--- DIRECTIONS FOR THIS TASK ---
Nothing outside the range below should be printed. Output exactly the lines from the line with "pair(bm, (.036, -.05, 1.862), (.026, .013, .007))" to the line with "bmesh.ops.bisect_plane(bm, geom=bm.verts[:] +", both included.

Data extracted from a collection

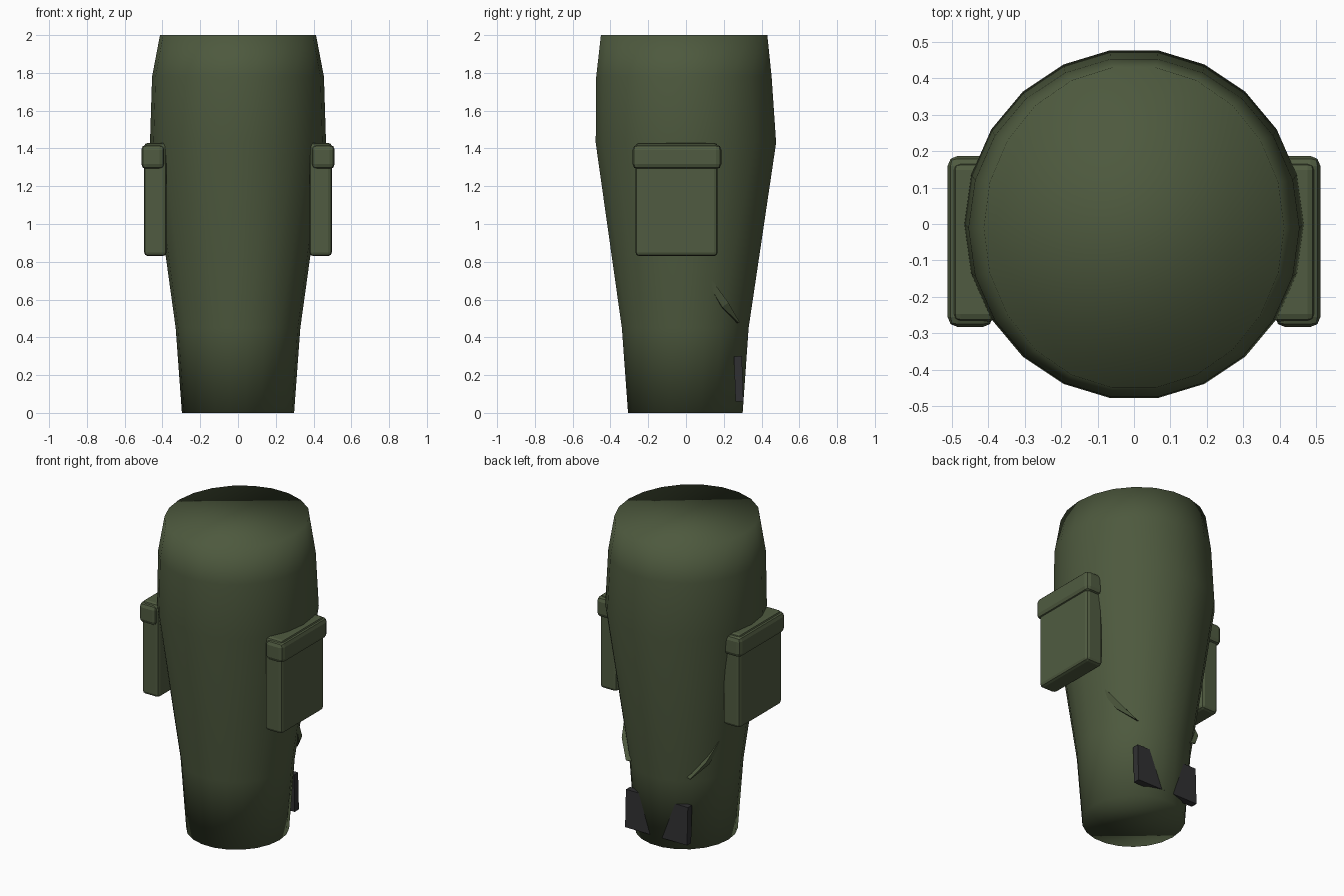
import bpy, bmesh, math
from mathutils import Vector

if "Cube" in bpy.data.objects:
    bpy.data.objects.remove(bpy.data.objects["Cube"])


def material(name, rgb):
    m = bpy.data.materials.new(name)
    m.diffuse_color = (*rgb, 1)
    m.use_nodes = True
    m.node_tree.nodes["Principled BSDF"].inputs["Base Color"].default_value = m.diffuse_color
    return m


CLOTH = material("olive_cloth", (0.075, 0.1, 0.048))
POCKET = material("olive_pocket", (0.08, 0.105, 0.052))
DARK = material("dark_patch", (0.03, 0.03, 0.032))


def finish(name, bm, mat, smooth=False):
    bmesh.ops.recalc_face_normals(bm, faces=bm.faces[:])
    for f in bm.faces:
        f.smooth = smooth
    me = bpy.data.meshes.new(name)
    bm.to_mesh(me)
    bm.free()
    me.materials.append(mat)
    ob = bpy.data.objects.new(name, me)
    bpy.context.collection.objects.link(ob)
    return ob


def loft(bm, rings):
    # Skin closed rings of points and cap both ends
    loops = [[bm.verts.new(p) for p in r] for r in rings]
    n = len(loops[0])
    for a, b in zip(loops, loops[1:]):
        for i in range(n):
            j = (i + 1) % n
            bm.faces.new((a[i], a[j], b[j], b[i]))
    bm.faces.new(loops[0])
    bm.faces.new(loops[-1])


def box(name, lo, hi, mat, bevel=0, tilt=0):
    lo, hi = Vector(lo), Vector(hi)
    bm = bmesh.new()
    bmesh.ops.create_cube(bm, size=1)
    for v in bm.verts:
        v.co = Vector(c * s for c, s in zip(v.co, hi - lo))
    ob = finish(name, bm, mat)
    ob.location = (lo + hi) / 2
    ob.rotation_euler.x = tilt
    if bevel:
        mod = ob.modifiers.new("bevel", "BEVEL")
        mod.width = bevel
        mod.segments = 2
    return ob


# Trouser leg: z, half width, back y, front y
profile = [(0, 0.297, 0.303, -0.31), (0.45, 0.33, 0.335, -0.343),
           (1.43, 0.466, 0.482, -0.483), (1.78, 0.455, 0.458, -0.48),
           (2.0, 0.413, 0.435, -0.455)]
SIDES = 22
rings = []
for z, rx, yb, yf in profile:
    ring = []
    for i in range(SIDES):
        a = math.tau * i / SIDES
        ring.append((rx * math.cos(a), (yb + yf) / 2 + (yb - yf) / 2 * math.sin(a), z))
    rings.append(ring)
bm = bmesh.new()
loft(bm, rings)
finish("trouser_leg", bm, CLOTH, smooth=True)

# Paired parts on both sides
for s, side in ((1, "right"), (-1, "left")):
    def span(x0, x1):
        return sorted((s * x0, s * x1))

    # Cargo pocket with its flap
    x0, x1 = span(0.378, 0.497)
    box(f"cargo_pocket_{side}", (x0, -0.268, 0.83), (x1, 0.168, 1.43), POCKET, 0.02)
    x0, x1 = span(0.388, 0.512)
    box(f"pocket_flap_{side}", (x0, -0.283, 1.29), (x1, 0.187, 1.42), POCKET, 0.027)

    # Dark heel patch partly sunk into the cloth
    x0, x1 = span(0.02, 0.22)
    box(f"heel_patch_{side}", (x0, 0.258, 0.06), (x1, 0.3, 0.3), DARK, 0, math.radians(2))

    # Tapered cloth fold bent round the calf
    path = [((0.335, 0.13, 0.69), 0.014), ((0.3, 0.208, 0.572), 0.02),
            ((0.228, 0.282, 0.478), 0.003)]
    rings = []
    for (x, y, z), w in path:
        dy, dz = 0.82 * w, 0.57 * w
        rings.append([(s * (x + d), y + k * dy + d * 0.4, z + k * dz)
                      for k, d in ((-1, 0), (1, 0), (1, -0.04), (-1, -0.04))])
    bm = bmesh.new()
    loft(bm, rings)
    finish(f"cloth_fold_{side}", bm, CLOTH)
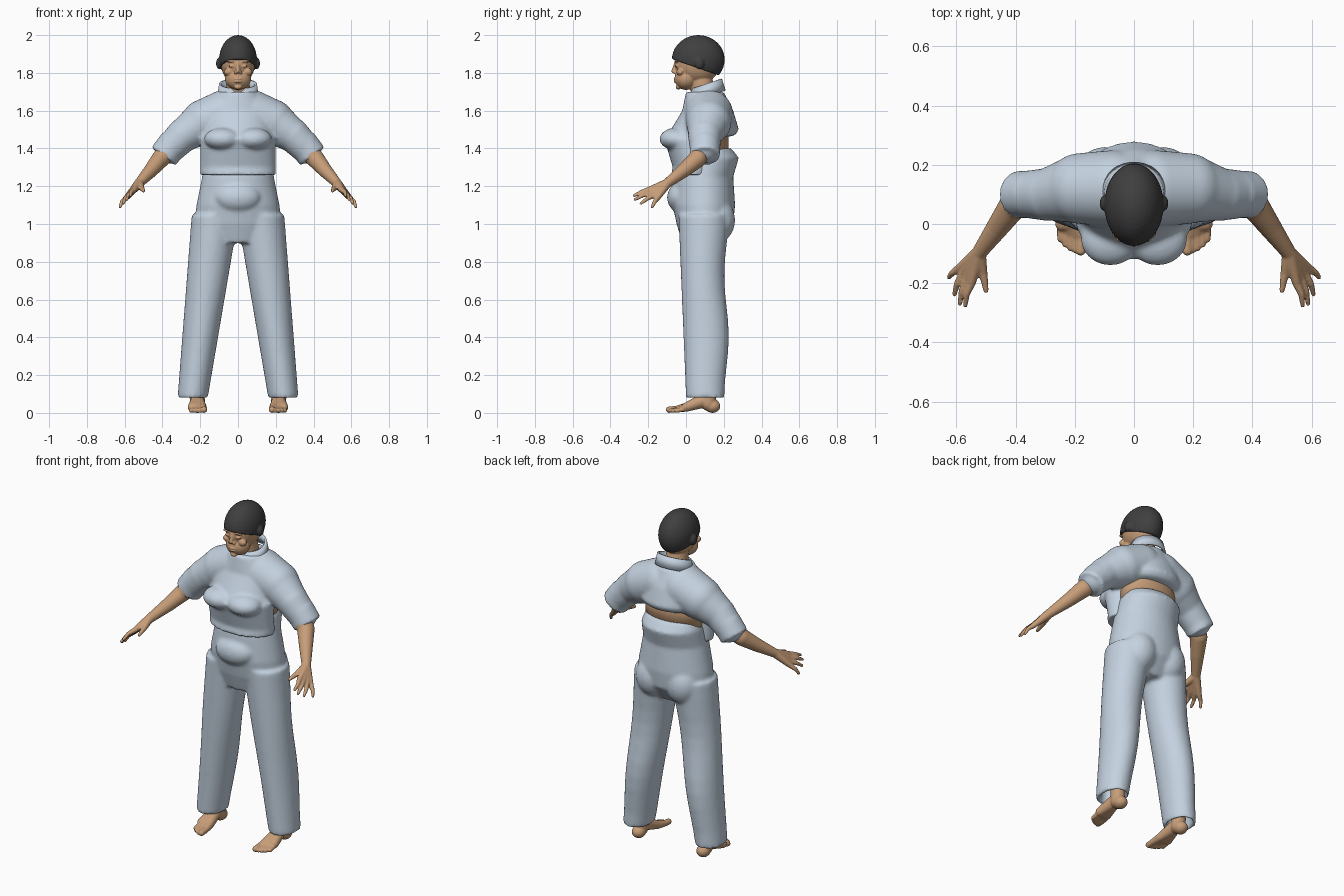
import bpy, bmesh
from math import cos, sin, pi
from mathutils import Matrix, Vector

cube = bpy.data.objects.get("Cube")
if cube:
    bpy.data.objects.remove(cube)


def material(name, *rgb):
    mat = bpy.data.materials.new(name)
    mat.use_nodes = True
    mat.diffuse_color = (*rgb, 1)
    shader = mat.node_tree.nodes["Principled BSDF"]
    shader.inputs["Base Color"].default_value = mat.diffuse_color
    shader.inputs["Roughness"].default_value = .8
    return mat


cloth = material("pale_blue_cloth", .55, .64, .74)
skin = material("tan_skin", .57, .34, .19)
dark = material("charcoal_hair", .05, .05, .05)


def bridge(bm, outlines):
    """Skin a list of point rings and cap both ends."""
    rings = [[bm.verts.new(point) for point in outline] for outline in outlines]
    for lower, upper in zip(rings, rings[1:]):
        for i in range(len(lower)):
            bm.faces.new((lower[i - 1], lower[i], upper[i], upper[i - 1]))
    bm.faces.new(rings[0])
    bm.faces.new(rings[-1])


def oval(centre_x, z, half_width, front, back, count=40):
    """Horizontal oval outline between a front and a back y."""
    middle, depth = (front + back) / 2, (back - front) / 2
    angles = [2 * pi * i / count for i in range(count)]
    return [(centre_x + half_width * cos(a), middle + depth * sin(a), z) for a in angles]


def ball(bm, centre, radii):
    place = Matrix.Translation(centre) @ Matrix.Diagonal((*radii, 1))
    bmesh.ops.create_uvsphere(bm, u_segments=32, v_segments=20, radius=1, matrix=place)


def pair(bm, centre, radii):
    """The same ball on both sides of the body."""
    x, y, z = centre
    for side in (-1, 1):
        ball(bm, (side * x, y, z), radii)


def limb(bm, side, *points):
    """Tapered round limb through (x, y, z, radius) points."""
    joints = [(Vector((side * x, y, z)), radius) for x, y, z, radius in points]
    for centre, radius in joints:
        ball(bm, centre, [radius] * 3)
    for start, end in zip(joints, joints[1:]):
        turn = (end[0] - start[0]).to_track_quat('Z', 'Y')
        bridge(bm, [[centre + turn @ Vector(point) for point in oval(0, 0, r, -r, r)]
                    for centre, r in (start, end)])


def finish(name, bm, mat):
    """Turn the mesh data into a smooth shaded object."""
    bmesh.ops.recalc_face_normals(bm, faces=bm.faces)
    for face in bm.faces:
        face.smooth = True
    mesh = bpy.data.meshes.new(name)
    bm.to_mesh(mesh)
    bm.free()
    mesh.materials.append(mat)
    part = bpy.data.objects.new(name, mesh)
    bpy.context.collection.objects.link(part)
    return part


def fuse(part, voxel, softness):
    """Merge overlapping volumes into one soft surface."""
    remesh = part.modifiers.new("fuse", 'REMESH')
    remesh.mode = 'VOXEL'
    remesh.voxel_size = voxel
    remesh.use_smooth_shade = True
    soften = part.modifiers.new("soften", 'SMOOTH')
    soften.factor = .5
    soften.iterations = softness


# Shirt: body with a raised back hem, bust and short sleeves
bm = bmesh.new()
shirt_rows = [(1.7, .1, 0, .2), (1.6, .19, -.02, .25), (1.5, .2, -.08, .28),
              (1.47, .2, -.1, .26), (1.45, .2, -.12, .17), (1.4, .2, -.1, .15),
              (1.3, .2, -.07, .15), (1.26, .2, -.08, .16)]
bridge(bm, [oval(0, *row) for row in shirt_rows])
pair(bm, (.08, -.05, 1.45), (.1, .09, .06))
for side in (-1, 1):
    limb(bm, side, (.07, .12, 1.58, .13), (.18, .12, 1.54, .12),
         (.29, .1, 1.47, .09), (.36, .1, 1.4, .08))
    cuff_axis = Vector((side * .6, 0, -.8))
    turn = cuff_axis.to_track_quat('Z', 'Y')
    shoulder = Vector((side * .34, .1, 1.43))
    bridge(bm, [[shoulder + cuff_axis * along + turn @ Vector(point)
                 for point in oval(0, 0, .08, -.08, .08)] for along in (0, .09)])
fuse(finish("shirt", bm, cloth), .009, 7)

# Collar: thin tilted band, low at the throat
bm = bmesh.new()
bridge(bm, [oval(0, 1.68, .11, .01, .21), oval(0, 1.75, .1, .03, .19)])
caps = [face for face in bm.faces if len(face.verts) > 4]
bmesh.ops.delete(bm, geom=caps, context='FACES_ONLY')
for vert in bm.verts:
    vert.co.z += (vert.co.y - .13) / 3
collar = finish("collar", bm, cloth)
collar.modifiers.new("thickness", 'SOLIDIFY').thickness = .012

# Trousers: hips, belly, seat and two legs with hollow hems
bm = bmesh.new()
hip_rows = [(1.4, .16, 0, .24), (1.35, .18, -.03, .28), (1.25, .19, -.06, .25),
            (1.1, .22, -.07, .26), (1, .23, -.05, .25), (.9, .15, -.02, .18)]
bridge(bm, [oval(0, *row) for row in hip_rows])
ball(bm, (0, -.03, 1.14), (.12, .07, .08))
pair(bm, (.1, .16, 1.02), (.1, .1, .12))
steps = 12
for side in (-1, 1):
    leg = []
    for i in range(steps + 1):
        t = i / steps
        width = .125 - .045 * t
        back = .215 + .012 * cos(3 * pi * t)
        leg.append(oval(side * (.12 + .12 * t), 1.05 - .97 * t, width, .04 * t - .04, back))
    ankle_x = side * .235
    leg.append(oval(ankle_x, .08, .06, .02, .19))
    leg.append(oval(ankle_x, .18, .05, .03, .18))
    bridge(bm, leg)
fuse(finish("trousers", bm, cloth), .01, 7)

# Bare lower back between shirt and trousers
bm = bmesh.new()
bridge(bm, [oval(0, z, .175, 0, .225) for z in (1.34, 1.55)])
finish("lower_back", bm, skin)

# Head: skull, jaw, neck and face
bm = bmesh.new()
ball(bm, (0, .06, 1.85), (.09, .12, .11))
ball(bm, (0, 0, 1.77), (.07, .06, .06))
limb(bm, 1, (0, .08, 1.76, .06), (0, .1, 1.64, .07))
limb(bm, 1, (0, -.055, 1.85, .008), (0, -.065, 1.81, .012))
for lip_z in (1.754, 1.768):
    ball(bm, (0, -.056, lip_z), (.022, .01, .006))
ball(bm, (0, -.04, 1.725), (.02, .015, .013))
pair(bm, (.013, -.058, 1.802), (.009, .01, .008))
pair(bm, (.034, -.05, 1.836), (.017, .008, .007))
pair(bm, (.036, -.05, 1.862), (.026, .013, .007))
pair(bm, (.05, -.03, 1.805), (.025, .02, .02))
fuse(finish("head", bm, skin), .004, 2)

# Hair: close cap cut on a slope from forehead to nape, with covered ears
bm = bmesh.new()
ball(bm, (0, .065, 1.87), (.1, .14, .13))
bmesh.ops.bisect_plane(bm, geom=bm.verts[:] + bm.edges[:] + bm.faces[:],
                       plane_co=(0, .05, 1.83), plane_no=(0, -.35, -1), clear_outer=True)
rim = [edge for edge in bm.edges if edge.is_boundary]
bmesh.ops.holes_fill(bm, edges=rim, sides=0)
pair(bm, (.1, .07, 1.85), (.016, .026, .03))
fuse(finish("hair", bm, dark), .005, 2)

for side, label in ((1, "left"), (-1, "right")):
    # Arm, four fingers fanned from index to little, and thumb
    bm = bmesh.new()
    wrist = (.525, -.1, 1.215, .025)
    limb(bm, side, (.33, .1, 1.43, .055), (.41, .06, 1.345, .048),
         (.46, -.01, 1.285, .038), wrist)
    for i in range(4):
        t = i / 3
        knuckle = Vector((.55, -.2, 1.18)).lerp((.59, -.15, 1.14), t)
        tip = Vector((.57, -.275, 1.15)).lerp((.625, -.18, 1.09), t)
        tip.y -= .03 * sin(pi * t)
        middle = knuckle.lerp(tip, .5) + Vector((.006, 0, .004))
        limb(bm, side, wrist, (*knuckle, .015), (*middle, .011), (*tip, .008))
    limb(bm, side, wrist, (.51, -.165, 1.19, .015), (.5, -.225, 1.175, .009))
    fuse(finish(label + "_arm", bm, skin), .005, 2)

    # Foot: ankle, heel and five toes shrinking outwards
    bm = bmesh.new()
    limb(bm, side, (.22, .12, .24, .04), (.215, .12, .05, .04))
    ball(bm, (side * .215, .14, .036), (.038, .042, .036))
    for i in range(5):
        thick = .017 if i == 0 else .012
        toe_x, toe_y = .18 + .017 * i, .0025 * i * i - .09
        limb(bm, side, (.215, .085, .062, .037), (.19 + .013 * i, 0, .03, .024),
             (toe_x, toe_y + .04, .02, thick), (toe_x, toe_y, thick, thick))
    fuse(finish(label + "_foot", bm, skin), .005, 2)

--- THE ANSWER ---
pair(bm, (.036, -.05, 1.862), (.026, .013, .007))
pair(bm, (.05, -.03, 1.805), (.025, .02, .02))
fuse(finish("head", bm, skin), .004, 2)

# Hair: close cap cut on a slope from forehead to nape, with covered ears
bm = bmesh.new()
ball(bm, (0, .065, 1.87), (.1, .14, .13))
bmesh.ops.bisect_plane(bm, geom=bm.verts[:] + bm.edges[:] + bm.faces[:],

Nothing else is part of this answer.